:: RECORDS FOR THIS TASK ::

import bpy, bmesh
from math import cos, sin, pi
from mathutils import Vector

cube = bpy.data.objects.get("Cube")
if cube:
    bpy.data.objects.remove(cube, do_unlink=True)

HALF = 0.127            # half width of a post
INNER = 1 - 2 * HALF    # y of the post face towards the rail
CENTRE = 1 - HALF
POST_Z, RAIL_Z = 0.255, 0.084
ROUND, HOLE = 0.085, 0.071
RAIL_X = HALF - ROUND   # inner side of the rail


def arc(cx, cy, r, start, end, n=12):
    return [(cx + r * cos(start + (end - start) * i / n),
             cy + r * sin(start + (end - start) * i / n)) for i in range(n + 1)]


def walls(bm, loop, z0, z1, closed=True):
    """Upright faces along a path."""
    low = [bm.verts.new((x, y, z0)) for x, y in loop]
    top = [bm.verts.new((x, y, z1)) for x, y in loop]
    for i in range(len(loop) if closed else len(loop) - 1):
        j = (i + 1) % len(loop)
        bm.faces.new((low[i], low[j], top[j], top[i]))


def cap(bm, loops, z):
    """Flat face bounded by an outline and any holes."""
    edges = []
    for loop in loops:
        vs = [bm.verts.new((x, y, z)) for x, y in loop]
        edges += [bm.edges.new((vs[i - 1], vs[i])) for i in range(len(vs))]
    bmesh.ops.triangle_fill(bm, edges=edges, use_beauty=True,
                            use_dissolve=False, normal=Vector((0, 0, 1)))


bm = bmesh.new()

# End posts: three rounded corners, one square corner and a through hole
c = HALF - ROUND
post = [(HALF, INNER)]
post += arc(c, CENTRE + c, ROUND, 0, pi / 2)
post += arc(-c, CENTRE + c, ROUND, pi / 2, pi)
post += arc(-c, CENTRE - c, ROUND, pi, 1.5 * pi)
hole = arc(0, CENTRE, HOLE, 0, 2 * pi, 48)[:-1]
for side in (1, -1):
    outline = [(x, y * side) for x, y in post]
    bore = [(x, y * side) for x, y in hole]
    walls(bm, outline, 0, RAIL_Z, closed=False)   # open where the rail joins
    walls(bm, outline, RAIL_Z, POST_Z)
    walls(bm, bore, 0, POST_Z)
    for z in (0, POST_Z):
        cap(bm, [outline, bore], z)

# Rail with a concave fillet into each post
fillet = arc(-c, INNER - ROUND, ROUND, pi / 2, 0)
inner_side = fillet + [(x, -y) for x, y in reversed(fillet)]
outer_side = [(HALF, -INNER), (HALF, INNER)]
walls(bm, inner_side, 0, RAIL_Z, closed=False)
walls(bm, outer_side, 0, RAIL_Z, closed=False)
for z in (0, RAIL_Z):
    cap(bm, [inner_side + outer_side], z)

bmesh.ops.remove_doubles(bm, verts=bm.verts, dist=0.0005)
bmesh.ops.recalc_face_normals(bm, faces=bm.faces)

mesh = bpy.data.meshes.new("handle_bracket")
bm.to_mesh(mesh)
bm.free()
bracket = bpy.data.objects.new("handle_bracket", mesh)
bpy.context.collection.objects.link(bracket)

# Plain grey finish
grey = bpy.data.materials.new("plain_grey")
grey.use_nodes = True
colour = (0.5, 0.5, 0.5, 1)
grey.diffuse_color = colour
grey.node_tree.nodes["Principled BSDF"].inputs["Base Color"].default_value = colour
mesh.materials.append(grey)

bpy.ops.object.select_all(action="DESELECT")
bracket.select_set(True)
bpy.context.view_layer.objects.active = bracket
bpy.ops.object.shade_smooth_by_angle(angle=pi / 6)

:::
:: RECORDS FOR THIS TASK ::

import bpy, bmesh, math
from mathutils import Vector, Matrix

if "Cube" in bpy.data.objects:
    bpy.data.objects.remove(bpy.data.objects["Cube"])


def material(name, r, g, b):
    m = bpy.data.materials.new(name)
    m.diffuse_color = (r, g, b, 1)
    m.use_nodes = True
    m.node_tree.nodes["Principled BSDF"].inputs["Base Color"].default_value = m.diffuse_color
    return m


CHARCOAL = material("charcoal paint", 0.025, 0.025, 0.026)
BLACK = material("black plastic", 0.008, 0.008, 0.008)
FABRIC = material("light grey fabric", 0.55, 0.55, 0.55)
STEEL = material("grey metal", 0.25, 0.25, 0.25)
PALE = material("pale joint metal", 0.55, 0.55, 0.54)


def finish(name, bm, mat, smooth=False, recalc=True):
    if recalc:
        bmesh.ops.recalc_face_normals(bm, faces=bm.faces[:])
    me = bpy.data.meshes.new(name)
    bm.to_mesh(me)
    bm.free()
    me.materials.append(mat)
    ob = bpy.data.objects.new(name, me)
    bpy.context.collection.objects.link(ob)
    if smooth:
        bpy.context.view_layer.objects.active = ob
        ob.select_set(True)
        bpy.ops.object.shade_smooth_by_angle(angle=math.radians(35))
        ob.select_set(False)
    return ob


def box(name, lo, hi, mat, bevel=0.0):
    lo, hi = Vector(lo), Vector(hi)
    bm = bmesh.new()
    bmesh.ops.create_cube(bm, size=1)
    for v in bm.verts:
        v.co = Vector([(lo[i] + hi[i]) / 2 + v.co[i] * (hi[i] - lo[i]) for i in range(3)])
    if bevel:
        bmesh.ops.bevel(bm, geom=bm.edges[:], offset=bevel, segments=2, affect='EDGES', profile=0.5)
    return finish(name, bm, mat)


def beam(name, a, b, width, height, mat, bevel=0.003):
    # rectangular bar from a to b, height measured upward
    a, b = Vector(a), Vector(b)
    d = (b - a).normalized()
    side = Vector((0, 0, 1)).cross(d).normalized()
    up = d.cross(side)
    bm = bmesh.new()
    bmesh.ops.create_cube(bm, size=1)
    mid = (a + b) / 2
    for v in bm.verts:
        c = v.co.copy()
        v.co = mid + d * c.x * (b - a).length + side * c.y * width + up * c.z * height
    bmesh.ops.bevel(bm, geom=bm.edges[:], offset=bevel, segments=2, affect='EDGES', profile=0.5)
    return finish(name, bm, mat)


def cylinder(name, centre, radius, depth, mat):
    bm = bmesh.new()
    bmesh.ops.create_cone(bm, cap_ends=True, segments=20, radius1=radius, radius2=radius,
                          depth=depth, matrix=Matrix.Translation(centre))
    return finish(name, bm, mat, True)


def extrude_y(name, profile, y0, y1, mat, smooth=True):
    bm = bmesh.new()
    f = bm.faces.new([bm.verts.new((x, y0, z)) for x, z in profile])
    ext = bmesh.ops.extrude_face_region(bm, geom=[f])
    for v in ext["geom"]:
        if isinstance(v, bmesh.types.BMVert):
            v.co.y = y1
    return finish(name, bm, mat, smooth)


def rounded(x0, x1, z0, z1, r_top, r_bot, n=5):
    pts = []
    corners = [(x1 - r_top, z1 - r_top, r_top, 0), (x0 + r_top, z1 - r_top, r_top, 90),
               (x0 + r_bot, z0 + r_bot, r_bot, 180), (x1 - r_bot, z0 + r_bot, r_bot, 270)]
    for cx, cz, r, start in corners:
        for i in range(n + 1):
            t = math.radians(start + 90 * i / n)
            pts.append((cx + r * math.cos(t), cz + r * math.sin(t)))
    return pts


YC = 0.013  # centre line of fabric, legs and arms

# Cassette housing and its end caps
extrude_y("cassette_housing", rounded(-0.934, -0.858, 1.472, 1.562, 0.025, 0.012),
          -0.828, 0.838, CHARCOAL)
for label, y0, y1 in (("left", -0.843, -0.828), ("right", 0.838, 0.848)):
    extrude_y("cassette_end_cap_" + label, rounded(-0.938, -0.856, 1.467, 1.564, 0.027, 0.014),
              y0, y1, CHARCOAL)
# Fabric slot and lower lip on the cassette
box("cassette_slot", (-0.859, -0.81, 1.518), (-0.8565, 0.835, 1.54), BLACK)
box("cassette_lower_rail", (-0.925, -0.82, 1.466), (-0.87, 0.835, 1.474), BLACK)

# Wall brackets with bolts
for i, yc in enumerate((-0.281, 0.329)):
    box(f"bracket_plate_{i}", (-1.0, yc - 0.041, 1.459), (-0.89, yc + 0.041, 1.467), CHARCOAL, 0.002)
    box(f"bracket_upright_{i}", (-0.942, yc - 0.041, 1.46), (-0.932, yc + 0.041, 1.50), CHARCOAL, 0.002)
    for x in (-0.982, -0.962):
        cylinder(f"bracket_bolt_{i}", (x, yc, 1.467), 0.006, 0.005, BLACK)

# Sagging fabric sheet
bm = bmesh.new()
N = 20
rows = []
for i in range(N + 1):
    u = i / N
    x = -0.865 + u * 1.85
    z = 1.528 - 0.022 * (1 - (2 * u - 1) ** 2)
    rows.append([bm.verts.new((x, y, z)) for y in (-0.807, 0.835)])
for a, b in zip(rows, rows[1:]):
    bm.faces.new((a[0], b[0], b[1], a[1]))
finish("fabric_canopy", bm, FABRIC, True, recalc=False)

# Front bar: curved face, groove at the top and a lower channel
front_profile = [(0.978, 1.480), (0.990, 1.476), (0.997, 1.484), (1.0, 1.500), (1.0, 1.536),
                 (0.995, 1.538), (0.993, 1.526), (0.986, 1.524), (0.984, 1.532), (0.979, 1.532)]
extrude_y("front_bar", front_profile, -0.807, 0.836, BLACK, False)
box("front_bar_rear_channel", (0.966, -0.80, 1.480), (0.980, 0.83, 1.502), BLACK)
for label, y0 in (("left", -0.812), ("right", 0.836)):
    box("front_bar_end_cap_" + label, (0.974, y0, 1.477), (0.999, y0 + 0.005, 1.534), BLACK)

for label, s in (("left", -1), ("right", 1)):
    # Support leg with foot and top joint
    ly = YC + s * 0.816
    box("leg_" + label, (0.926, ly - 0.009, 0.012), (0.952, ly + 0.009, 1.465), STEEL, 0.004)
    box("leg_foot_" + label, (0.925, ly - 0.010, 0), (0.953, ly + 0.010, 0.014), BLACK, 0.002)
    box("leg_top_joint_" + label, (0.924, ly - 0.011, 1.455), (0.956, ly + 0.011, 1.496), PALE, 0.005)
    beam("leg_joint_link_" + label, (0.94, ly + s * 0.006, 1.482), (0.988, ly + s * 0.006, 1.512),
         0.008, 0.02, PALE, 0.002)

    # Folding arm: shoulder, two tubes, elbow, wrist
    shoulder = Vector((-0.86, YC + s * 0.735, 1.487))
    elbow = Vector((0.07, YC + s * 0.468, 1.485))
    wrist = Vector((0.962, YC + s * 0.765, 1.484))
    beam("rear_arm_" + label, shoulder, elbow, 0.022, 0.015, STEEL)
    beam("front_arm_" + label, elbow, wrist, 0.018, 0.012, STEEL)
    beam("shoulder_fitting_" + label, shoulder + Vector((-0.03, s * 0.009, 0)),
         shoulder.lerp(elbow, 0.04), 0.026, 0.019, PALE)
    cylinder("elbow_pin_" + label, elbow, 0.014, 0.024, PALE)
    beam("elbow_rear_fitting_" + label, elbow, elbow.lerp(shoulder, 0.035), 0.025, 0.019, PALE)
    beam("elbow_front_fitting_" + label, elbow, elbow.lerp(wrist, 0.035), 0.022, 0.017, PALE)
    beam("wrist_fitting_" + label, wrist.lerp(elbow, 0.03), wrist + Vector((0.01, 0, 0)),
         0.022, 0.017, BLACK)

:::

→ **WHAT YOU ARE ASKED TO DO**
Given the records above, reproduce precisely and only the lines between the line holding "0.25, 0.25, 0.25)" and the line holding "v.co.y = y1", inclusive.

→ **EXPECTED ANSWER**
STEEL = material("grey metal", 0.25, 0.25, 0.25)
PALE = material("pale joint metal", 0.55, 0.55, 0.54)


def finish(name, bm, mat, smooth=False, recalc=True):
    if recalc:
        bmesh.ops.recalc_face_normals(bm, faces=bm.faces[:])
    me = bpy.data.meshes.new(name)
    bm.to_mesh(me)
    bm.free()
    me.materials.append(mat)
    ob = bpy.data.objects.new(name, me)
    bpy.context.collection.objects.link(ob)
    if smooth:
        bpy.context.view_layer.objects.active = ob
        ob.select_set(True)
        bpy.ops.object.shade_smooth_by_angle(angle=math.radians(35))
        ob.select_set(False)
    return ob


def box(name, lo, hi, mat, bevel=0.0):
    lo, hi = Vector(lo), Vector(hi)
    bm = bmesh.new()
    bmesh.ops.create_cube(bm, size=1)
    for v in bm.verts:
        v.co = Vector([(lo[i] + hi[i]) / 2 + v.co[i] * (hi[i] - lo[i]) for i in range(3)])
    if bevel:
        bmesh.ops.bevel(bm, geom=bm.edges[:], offset=bevel, segments=2, affect='EDGES', profile=0.5)
    return finish(name, bm, mat)


def beam(name, a, b, width, height, mat, bevel=0.003):
    # rectangular bar from a to b, height measured upward
    a, b = Vector(a), Vector(b)
    d = (b - a).normalized()
    side = Vector((0, 0, 1)).cross(d).normalized()
    up = d.cross(side)
    bm = bmesh.new()
    bmesh.ops.create_cube(bm, size=1)
    mid = (a + b) / 2
    for v in bm.verts:
        c = v.co.copy()
        v.co = mid + d * c.x * (b - a).length + side * c.y * width + up * c.z * height
    bmesh.ops.bevel(bm, geom=bm.edges[:], offset=bevel, segments=2, affect='EDGES', profile=0.5)
    return finish(name, bm, mat)


def cylinder(name, centre, radius, depth, mat):
    bm = bmesh.new()
    bmesh.ops.create_cone(bm, cap_ends=True, segments=20, radius1=radius, radius2=radius,
                          depth=depth, matrix=Matrix.Translation(centre))
    return finish(name, bm, mat, True)


def extrude_y(name, profile, y0, y1, mat, smooth=True):
    bm = bmesh.new()
    f = bm.faces.new([bm.verts.new((x, y0, z)) for x, z in profile])
    ext = bmesh.ops.extrude_face_region(bm, geom=[f])
    for v in ext["geom"]:
        if isinstance(v, bmesh.types.BMVert):
            v.co.y = y1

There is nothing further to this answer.